The defendant was cited for misdemeanor driving while impaired on November 27, 2016. His attorney requested discovery in July 2017, specifically asking for dash cam and body camera footage. The defendant was subsequently indicted for habitual impaired driving and other traffic offenses based on the November 27, 2016 incident. In January 2018, the defendant's attorney again requested dash cam footage. The defendant’s attorney was informed in February 2018 that the dash cam video had been deleted from the local server, and the Highway Patrol was attempting to locate it from other sources. In March 2018, defense counsel was informed that the video had been purged and was not available for release.

The defendant moved to dismiss the charges based on the destruction of the dash cam video. The trial court granted the motion, concluding that the destruction of the dash cam video footage violated the defendant’s right to exculpatory evidence under Brady v. Maryland, 373 U.S. 83 (1963), and required dismissal of the charges. The State appealed.

The court of appeals noted that suppression of evidence favorable to an accused violates due process when the evidence is material to guilt or punishment, regardless of the good faith or bad faith of the prosecution. But when the evidence is only potentially useful, the State’s failure to preserve the evidence does not violate the defendant’s constitutional rights unless the defendant shows bad faith on the part of the State.

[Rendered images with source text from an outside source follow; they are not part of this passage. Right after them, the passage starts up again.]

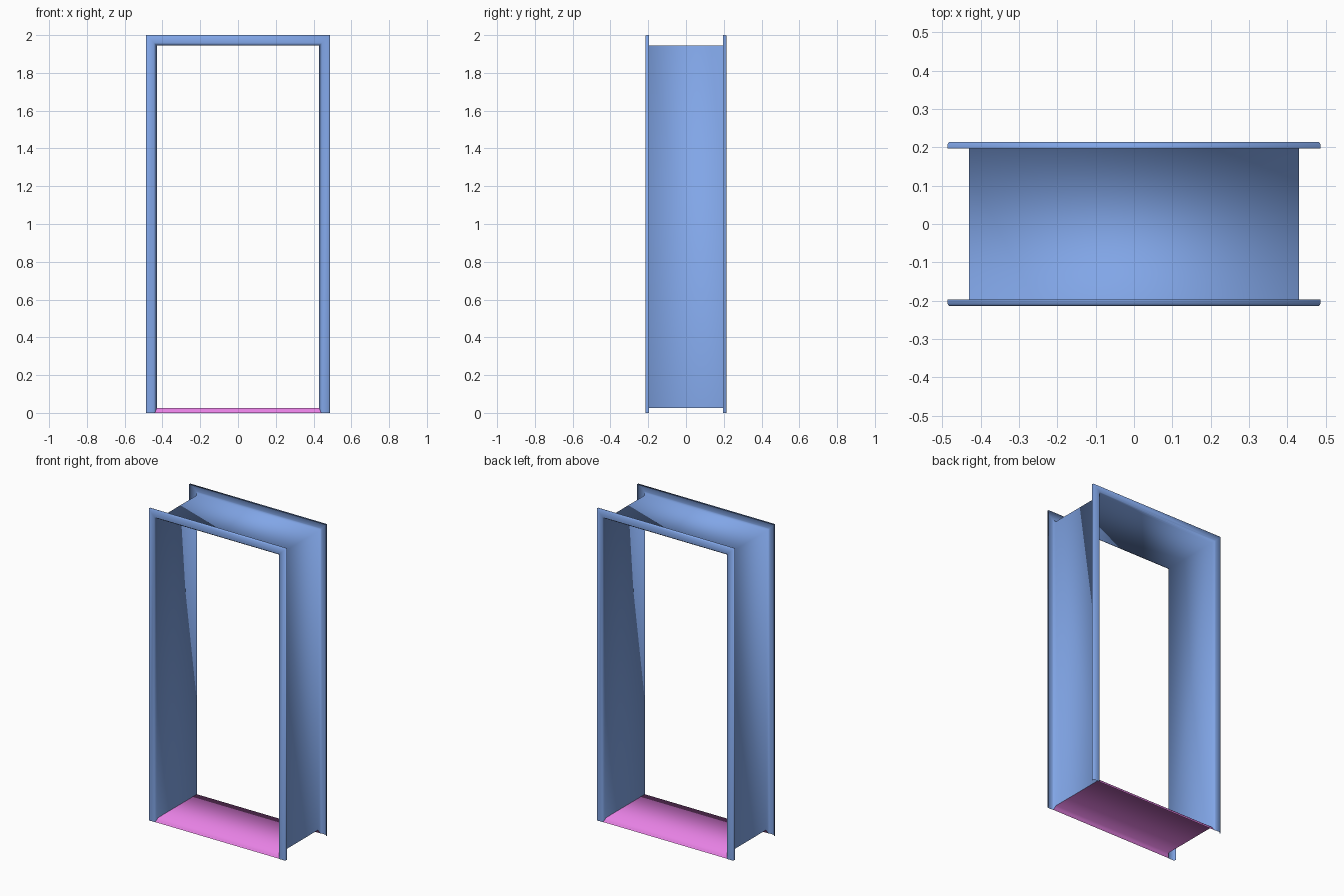
import bpy, bmesh

if "Cube" in bpy.data.objects:
    bpy.data.objects.remove(bpy.data.objects["Cube"])

HALF_W, TOP, SILL = 0.43, 1.944, 0.025   # clear opening

# Half profile (offset outward from opening, y): outer return, face, rounded inner edge, jamb
half = [(0.056, 0.197), (0.056, 0.209), (0.052, 0.214), (0.014, 0.214),
        (0.010, 0.212), (0.006, 0.204), (0.0, 0.197)]
profile = [(w, -y) for w, y in half] + [(w, y) for w, y in reversed(half)]
inner = [(w, y) for w, y in profile if w <= 0.010]


def bottom(w):
    # the inner edge slopes down to the floor, the casing stands on it
    return SILL * max(0.0, 1 - w / 0.010)


def corners(w):
    # left foot, left head, right head, right foot
    x = HALF_W + w
    return [(-x, bottom(w)), (-x, TOP + w), (x, TOP + w), (x, bottom(w))]


def sweep(name, rows, colour):
    bm = bmesh.new()
    grid = [[bm.verts.new(p) for p in row] for row in rows]
    for a, b in zip(grid, grid[1:]):
        for i in range(len(a) - 1):
            bm.faces.new((a[i], a[i + 1], b[i + 1], b[i]))
    for f in bm.faces:
        f.smooth = True
    # visible side of the opening faces inward
    bm.normal_update()
    mid = bm.faces[:][(len(grid) // 2 - 1) * (len(grid[0]) - 1)]
    c = mid.calc_center_median()
    if mid.normal.x * -c.x + mid.normal.z * (1 - c.z) < 0:
        bmesh.ops.reverse_faces(bm, faces=bm.faces[:])
    me = bpy.data.meshes.new(name)
    bm.to_mesh(me)
    bm.free()
    mat = bpy.data.materials.new(name + "_paint")
    mat.diffuse_color = colour
    mat.use_nodes = True
    mat.node_tree.nodes["Principled BSDF"].inputs["Base Color"].default_value = mat.diffuse_color
    me.materials.append(mat)
    ob = bpy.data.objects.new(name, me)
    bpy.context.collection.objects.link(ob)
    return ob


# Mitred casing with its jamb lining
sweep("door_casing", [[(x, y, z) for x, z in corners(w)] for w, y in profile],
      (0.22, 0.38, 0.80, 1))

# Threshold with turned-down front and back edges
sweep("threshold", [[(s * (HALF_W + w), y, bottom(w)) for s in (-1, 1)] for w, y in inner],
      (0.80, 0.22, 0.78, 1))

Though the trial court concluded that the destruction of the dash cam video footage was a Brady violation, it made no findings on what the dash cam video footage would have shown. Indeed, it could not have made such findings because there was no record of what the footage may have shown. The dash cam footage was not material exculpatory evidence; instead, it was only potentially useful. To establish a constitutional violation based on the destruction of potentially useful evidence, the defendant must show bad faith. The trial court erred by concluding that destruction of the footage warranted dismissal, regardless of bad faith on the part of the State. The court of appeals remanded the case to the trial court for a determination of whether the footage was destroyed in bad faith. A dissenting judge would have reversed the trial court on the basis that the evidence presented could not support a finding of bad faith.